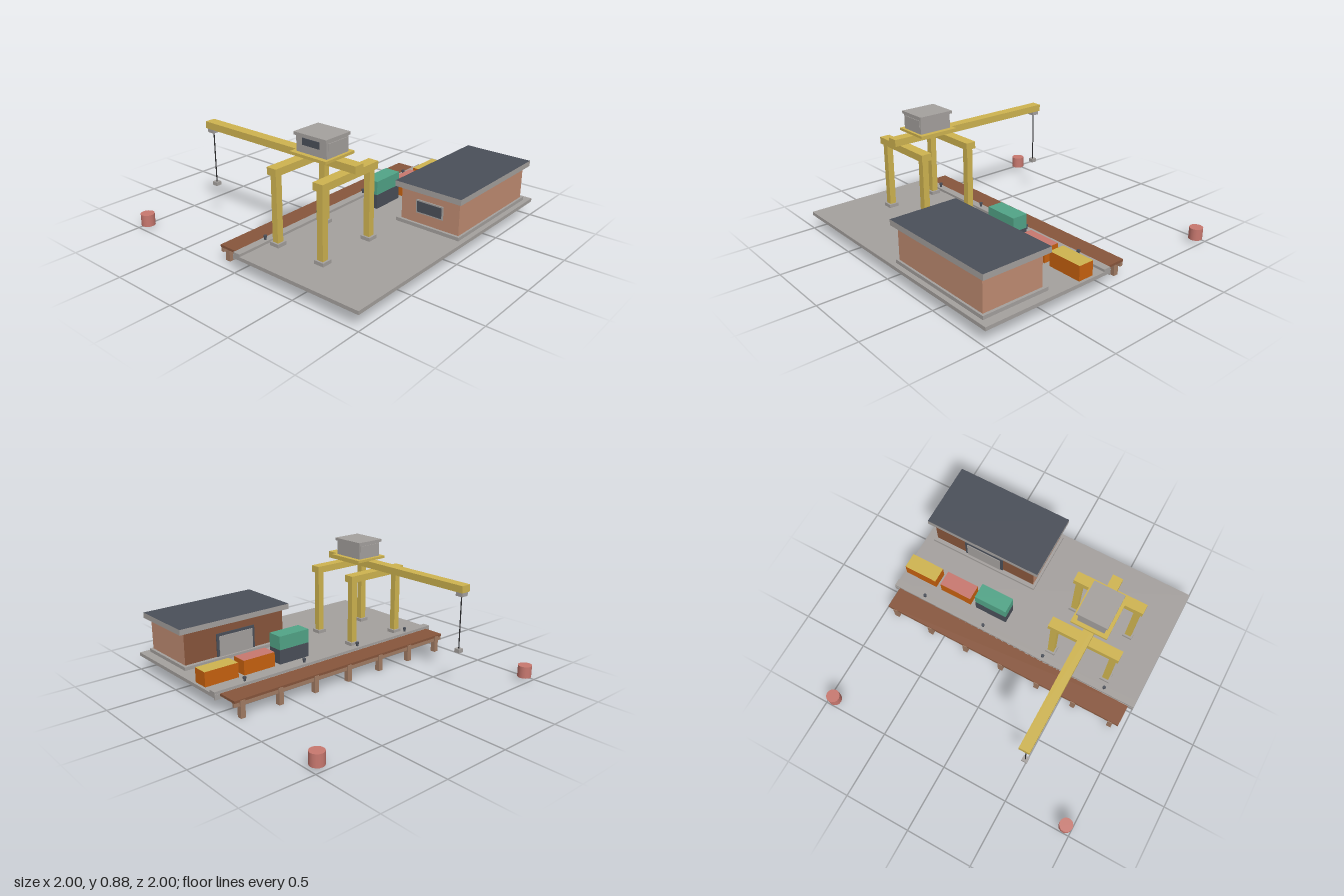
import * as THREE from 'three';

const mat = (name, color) => {
  const m = new THREE.MeshStandardMaterial({ color });
  m.name = name;
  return m;
};

export function createModel() {
  const root = new THREE.Group();
  root.name = 'harbourDock';

  const gray = mat('concrete gray', 0xa5a19e);
  const yellow = mat('crane yellow', 0xcfb450);
  const salmon = mat('brick', 0xc08c72);
  const brown = mat('deck brown', 0x88563c);
  const timber = mat('pile timber', 0xa27c64);
  const slate = mat('slate', 0x4a4f59);
  const green = mat('container green', 0x52a588);
  const red = mat('buoy red', 0xc8786f);
  const orange = mat('container orange', 0xc8620f);
  const black = mat('cable black', 0x2b2b2d);

  const group = (name) => {
    const g = new THREE.Group();
    g.name = name;
    root.add(g);
    return g;
  };
  // Box given by its minimum and maximum on each axis
  const box = (parent, name, material, [x0, x1], [y0, y1], [z0, z1]) => {
    const mesh = new THREE.Mesh(new THREE.BoxGeometry(x1 - x0, y1 - y0, z1 - z0), material);
    mesh.position.set((x0 + x1) / 2, (y0 + y1) / 2, (z0 + z1) / 2);
    mesh.name = name;
    parent.add(mesh);
    return mesh;
  };
  const cylinder = (parent, name, material, r, [y0, y1], x, z, sides = 16) => {
    const mesh = new THREE.Mesh(new THREE.CylinderGeometry(r, r, y1 - y0, sides), material);
    mesh.position.set(x, (y0 + y1) / 2, z);
    mesh.name = name;
    parent.add(mesh);
  };
  // Face order of a box: +x, -x, top, bottom, +z, -z
  const topped = (side, top) => [side, side, top, side, side, side];
  const around = (c, half) => [c - half, c + half];

  // Quay slab with kerb and mooring posts
  const quay = group('quay');
  box(quay, 'quaySlab', gray, [-1, 1], [0.105, 0.13], [0, 1]);
  box(quay, 'quayKerb', gray, [-1, 1], [0.13, 0.148], [0, 0.055]);
  box(quay, 'quayFascia', gray, [-1, 1], [0.092, 0.13], [-0.004, 0.004]);
  for (const x of [-0.75, -0.25, 0.25, 0.75]) {
    cylinder(quay, 'mooringPost', slate, 0.008, [0.148, 0.165], x, 0.028, 12);
    cylinder(quay, 'mooringPostCap', slate, 0.012, [0.165, 0.178], x, 0.028, 12);
  }

  // Timber jetty on piles
  const jetty = group('jetty');
  box(jetty, 'jettyDeck', brown, [-0.96, 0.96], [0.113, 0.13], [-0.165, 0]);
  box(jetty, 'jettyBeam', timber, [-0.96, 0.96], [0.083, 0.113], [-0.16, -0.14]);
  for (let i = -3; i <= 3; i++) {
    box(jetty, 'pile', timber, around(i * 0.3, 0.018), [0, 0.122], [-0.17, -0.132]);
  }

  // Warehouse
  const house = group('warehouse');
  box(house, 'plinth', gray, [0.06, 0.935], [0.13, 0.155], [0.47, 0.965]);
  box(house, 'walls', [salmon, salmon, salmon, salmon, salmon, brown],
    [0.08, 0.915], [0.155, 0.39], [0.5, 0.95]);
  box(house, 'roof', topped(gray, slate), [0.04, 0.958], [0.39, 0.43], [0.47, 0.98]);
  box(house, 'doorFrame', slate, [0.34, 0.66], [0.155, 0.325], [0.492, 0.5]);
  box(house, 'door', gray, [0.36, 0.64], [0.155, 0.305], [0.486, 0.492]);
  box(house, 'windowFrame', gray, [0.072, 0.08], [0.23, 0.325], [0.62, 0.83]);
  box(house, 'windowPane', slate, [0.069, 0.072], [0.24, 0.315], [0.63, 0.82]);

  // Cargo containers
  const cargo = group('containers');
  const cz = [0.14, 0.257];
  box(cargo, 'lowerContainer', slate, [0.12, 0.375], [0.13, 0.235], cz);
  box(cargo, 'upperContainer', green, [0.12, 0.375], [0.235, 0.335], cz);
  box(cargo, 'redTopContainer', topped(orange, red), [0.42, 0.675], [0.13, 0.235], cz);
  box(cargo, 'yellowTopContainer', topped(orange, yellow), [0.72, 0.98], [0.13, 0.235], cz);

  // Crane portal: two cross beams on four legs
  const crane = group('crane');
  for (const z of [0.118, 0.497]) {
    for (const x of [-0.725, -0.28]) {
      box(crane, 'craneFoot', gray, around(x, 0.037), [0.13, 0.155], around(z, 0.037));
      box(crane, 'craneLeg', yellow, around(x, 0.024), [0.155, 0.615], around(z, 0.023));
    }
    box(crane, 'crossBeam', yellow, [-0.765, -0.24], [0.615, 0.665], around(z, 0.038));
  }

  // Boom, cab platform and cab
  box(crane, 'boom', yellow, around(-0.503, 0.038), [0.68, 0.73], [-0.75, 0.597]);
  box(crane, 'cabPlatform', yellow, around(-0.5, 0.134), [0.73, 0.748], around(0.298, 0.148));
  box(crane, 'cab', gray, around(-0.502, 0.1), [0.748, 0.855], around(0.302, 0.124));
  box(crane, 'cabRoof', gray, around(-0.502, 0.113), [0.855, 0.875], around(0.3, 0.133));
  for (const z of [0.177, 0.427]) {
    box(crane, 'cabWindow', gray, around(-0.502, 0.09), [0.8, 0.845], around(z, 0.004));
  }
  box(crane, 'cabSideWindow', slate, [-0.607, -0.602], [0.8, 0.845], [0.23, 0.37]);

  // Trolley, cable and hook block
  box(crane, 'trolley', gray, around(-0.503, 0.028), [0.65, 0.68], around(-0.715, 0.028));
  cylinder(crane, 'cable', black, 0.004, [0.275, 0.65], -0.503, -0.715, 8);
  box(crane, 'hookBlock', gray, around(-0.503, 0.021), [0.25, 0.277], around(-0.715, 0.021));

  // Buoys
  for (const x of [-0.95, 0.95]) {
    cylinder(root, 'buoy', red, 0.049, [0.025, 0.11], x, -0.951);
  }
  return root;
}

....................

### Directions
Your answer should consist of the lines of the listing that contain "black", copied as they stand.

### Written answer
  const black = mat('cable black', 0x2b2b2d);
  cylinder(crane, 'cable', black, 0.004, [0.275, 0.65], -0.503, -0.715, 8);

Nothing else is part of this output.